Exercise description >> Each line from the top of the listing through the one holding "m.use_nodes = True" should be restated word for word, with nothing added and no pictures.

Data supplied >>
━━━

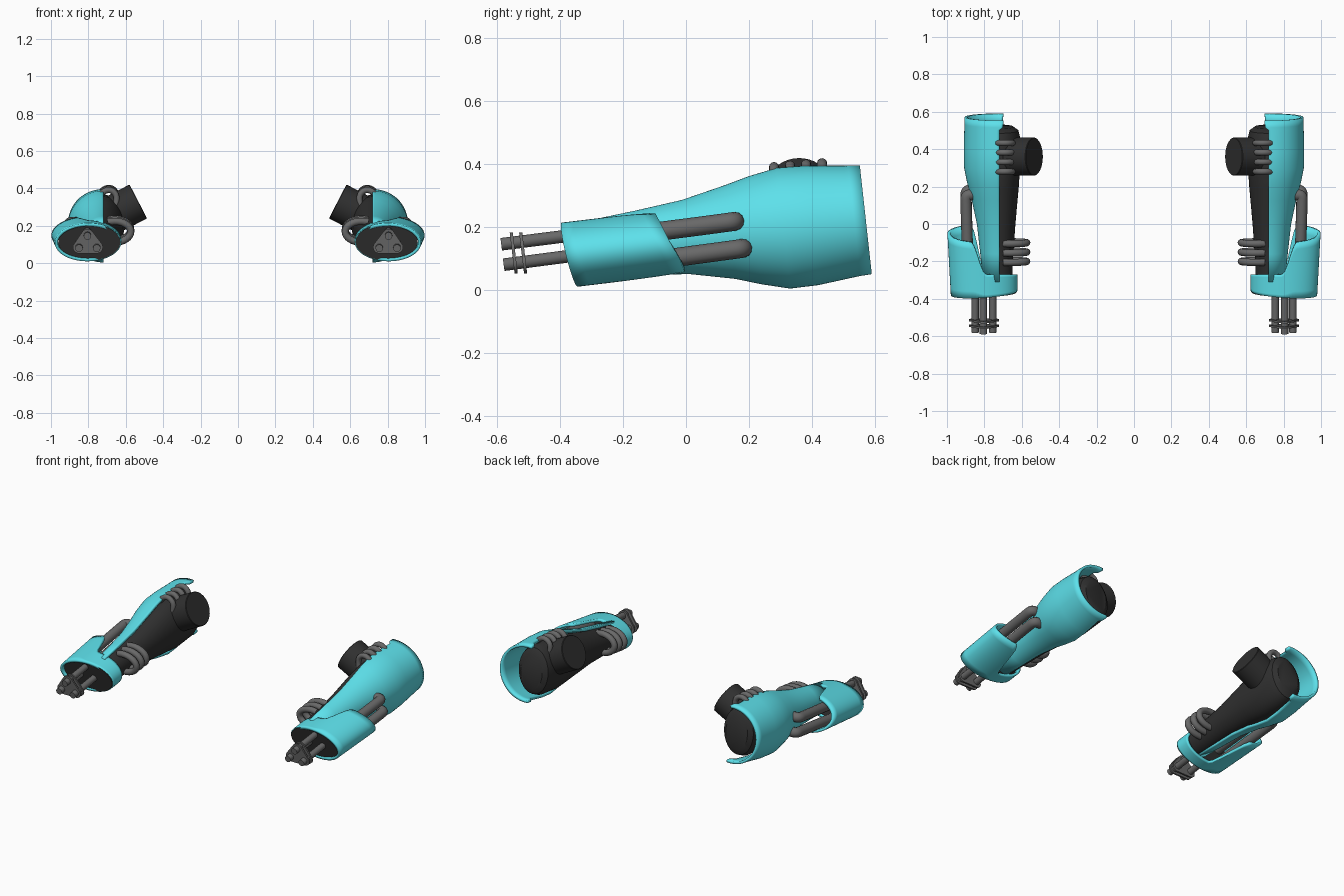
import bpy, bmesh
from math import sin, cos, pi, radians

if "Cube" in bpy.data.objects:
    bpy.data.objects.remove(bpy.data.objects["Cube"])


def material(name, rgb):
    m = bpy.data.materials.new(name)
    m.diffuse_color = (*rgb, 1)
    m.use_nodes = True
    m.node_tree.nodes["Principled BSDF"].inputs["Base Color"].default_value = m.diffuse_color
    return m


CYAN = material("cyan_paint", (0.11, 0.75, 0.83))
BLACK = material("black_metal", (0.03, 0.03, 0.03))
GREY = material("dark_grey", (0.14, 0.14, 0.14))


def finish(name, mesh, mat, thickness=0):
    """Link the mesh, smooth it, thicken inward, mirror to the other arm."""
    ob = bpy.data.objects.new(name, mesh)
    bpy.context.collection.objects.link(ob)
    mesh.materials.clear()
    mesh.materials.append(mat)
    bpy.ops.object.select_all(action='DESELECT')
    ob.select_set(True)
    bpy.context.view_layer.objects.active = ob
    bpy.ops.object.shade_smooth_by_angle(angle=radians(35))
    if thickness:
        s = ob.modifiers.new("thickness", 'SOLIDIFY')
        s.thickness = thickness
        s.offset = -1
    ob.modifiers.new("other_arm", 'MIRROR').use_mirror_merge = False
    return ob


def skin(name, rows, mat, closed=True, caps=False, thickness=0):
    """Join rows of points into a surface."""
    bm = bmesh.new()
    vs = [[bm.verts.new(p) for p in row] for row in rows]
    n = len(rows[0])
    for a, b in zip(vs, vs[1:]):
        for j in range(n if closed else n - 1):
            k = (j + 1) % n
            bm.faces.new((a[j], b[j], b[k], a[k]))
    if caps:
        bm.faces.new(vs[0])
        bm.faces.new(vs[-1][::-1])
        bmesh.ops.recalc_face_normals(bm, faces=bm.faces)
    mesh = bpy.data.meshes.new(name)
    bm.to_mesh(mesh)
    bm.free()
    return finish(name, mesh, mat, thickness)


def section(y, cx, cz, rx, rz, slant=0.11, half=None, n=48):
    """Elliptical section, leaning back; half = half-angle of an open section."""
    if half is None:
        angles = [2 * pi * i / n for i in range(n)]
    else:
        angles = [radians(half) * (2 * i / n - 1) for i in range(n + 1)]
    return [(cx + rx * cos(a), y - slant * rz * sin(a), cz + rz * sin(a)) for a in angles]


def tube(name, pts, r, mat=GREY, smooth=True):
    cu = bpy.data.curves.new(name, 'CURVE')
    cu.dimensions = '3D'
    cu.bevel_depth = r
    cu.bevel_resolution = 4
    cu.use_fill_caps = True
    sp = cu.splines.new('NURBS' if smooth else 'POLY')
    sp.points.add(len(pts) - 1)
    for p, q in zip(sp.points, pts):
        p.co = (*q, 1)
    if smooth:
        sp.order_u = 3
        sp.use_endpoint_u = True
        sp.resolution_u = 8
    tmp = bpy.data.objects.new(name + "_path", cu)
    bpy.context.collection.objects.link(tmp)
    dg = bpy.context.evaluated_depsgraph_get()
    mesh = bpy.data.meshes.new_from_object(tmp.evaluated_get(dg))
    bpy.data.objects.remove(tmp)
    return finish(name, mesh, mat)


# Half shell on the outer side: y, centre z, radius x, radius z, half angle
shell = [(-0.30, 0.133, 0.088, 0.088, 90), (-0.15, 0.150, 0.103, 0.102, 90),
         (0.0, 0.168, 0.120, 0.118, 90), (0.14, 0.184, 0.150, 0.149, 90),
         (0.22, 0.190, 0.172, 0.172, 90), (0.31, 0.196, 0.190, 0.192, 90),
         (0.40, 0.205, 0.190, 0.190, 90), (0.52, 0.218, 0.187, 0.177, 90),
         (0.535, 0.220, 0.187, 0.176, 96), (0.572, 0.223, 0.185, 0.173, 97)]
skin("outer_shell", [section(y, 0.72, cz, rx, rz, half=h) for y, cz, rx, rz, h in shell],
     CYAN, closed=False, thickness=0.016)

# Tapered dark body inside the shell
body = [(-0.34, 0.730, 0.128, 0.080, 0.072), (-0.20, 0.728, 0.143, 0.080, 0.084),
        (0.0, 0.722, 0.165, 0.088, 0.100), (0.20, 0.720, 0.188, 0.104, 0.138),
        (0.32, 0.720, 0.198, 0.112, 0.158), (0.46, 0.720, 0.212, 0.112, 0.155),
        (0.50, 0.720, 0.216, 0.102, 0.140), (0.52, 0.720, 0.218, 0.075, 0.105)]
skin("inner_body", [section(*b) for b in body], BLACK, caps=True)

# Front collar: ring that stretches back into a guard on the outer side
N, ROWS = 72, 8
rows = []
for r in range(ROWS + 1):
    t = r / ROWS
    row = []
    for i in range(N):
        a = 2 * pi * i / N
        off = abs((a + pi) % (2 * pi) - pi)
        s = min(1, max(0, (radians(94) - off) / radians(24)))
        s = s * s * (3 - 2 * s)
        front = -0.37 - 0.24 * 0.105 * sin(a) - 0.012 * cos(a)
        back = (1 - s) * (-0.27) + s * (-0.05 - 0.05 * sin(a))
        y = front + (back - front) * t
        k = y + 0.37
        row.append((0.802 + 0.025 * k + (0.178 + 0.03 * k) * cos(a), y,
                    0.112 + 0.12 * k + 0.105 * sin(a)))
    rows.append(row)
skin("front_collar", rows, CYAN, thickness=0.016)

# Dark disc closing the collar
skin("collar_disc", [section(y, 0.795, 0.112 + 0.12 * (y + 0.37), 0.166, 0.097, 0.24)
                     for y in (-0.365, -0.30)], BLACK, caps=True)

# Three barrels and the two plates that clamp them
corners = [(0.85, 0.08), (0.805, 0.145), (0.755, 0.08)]
for i, (x, z) in enumerate(corners):
    tip = -0.58 - 0.12 * (z - 0.08)
    tube(f"barrel_{i + 1}", [(x, tip, z), (x, -0.32, z + 0.034)], 0.02, smooth=False)
starts = [-80, 35, 145]
for i, y in enumerate((-0.546, -0.516)):
    outline = []
    for (x, z), a0 in zip(corners, starts):
        for j in range(7):
            a = radians(a0 + 110 * j / 6) if a0 > 0 else radians(a0 + 110 * j / 6 - 10)
            outline.append((x + 0.033 * cos(a), z + 0.005 + 0.033 * sin(a)))
    skin(f"barrel_plate_{i + 1}",
         [[(x, yy - 0.12 * (z - 0.1), z) for x, z in outline] for yy in (y - 0.005, y + 0.005)],
         GREY, caps=True)

# Two feed tubes on the outer side, bending into the shell
for name, z0, z1, ye in (("upper_feed_tube", 0.157, 0.218, 0.165),
                         ("lower_feed_tube", 0.063, 0.132, 0.19)):
    tube(name, [(0.885, -0.32, z0), (0.893, -0.05, z0 + (z1 - z0) * 0.55),
                (0.898, ye - 0.06, z1 - 0.007), (0.898, ye - 0.01, z1),
                (0.86, ye - 0.01, z1), (0.80, ye, z1)], 0.03)

# Three looped hoses on the inner side, near the front
for i, y in enumerate((-0.20, -0.15, -0.10)):
    pts = [(0.66 + 0.087 * cos(a), y - 0.1 * 0.055 * sin(a), 0.168 + 0.006 * i + 0.056 * sin(a))
           for a in (radians(65 + 230 * j / 20) for j in range(21))]
    tube(f"loop_hose_{i + 1}", pts, 0.019, smooth=False)

# Four small hoses from the shell's upper edge into the body
for i in range(4):
    y = 0.28 + 0.051 * i
    z = 0.004 * i
    tube(f"small_hose_{i + 1}",
         [(0.75, y, 0.345 + z), (0.725, y, 0.385 + z), (0.675, y, 0.395 + z),
          (0.64, y, 0.35 + z), (0.66, y, 0.28 + z)], 0.016)

# Large shoulder cylinder pointing inward and up
ux, uz = -0.888, 0.459
skin("shoulder_drum",
     [[(0.533 - ux * d - uz * r * sin(a), 0.36 + r * cos(a), 0.33 - uz * d + ux * r * sin(a))
       for a in (2 * pi * j / 40 for j in range(40))]
      for d, r in ((0.22, 0.102), (0.003, 0.102), (0.0, 0.099))], BLACK, caps=True)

━━━

Task output >>
import bpy, bmesh
from math import sin, cos, pi, radians

if "Cube" in bpy.data.objects:
    bpy.data.objects.remove(bpy.data.objects["Cube"])


def material(name, rgb):
    m = bpy.data.materials.new(name)
    m.diffuse_color = (*rgb, 1)
    m.use_nodes = True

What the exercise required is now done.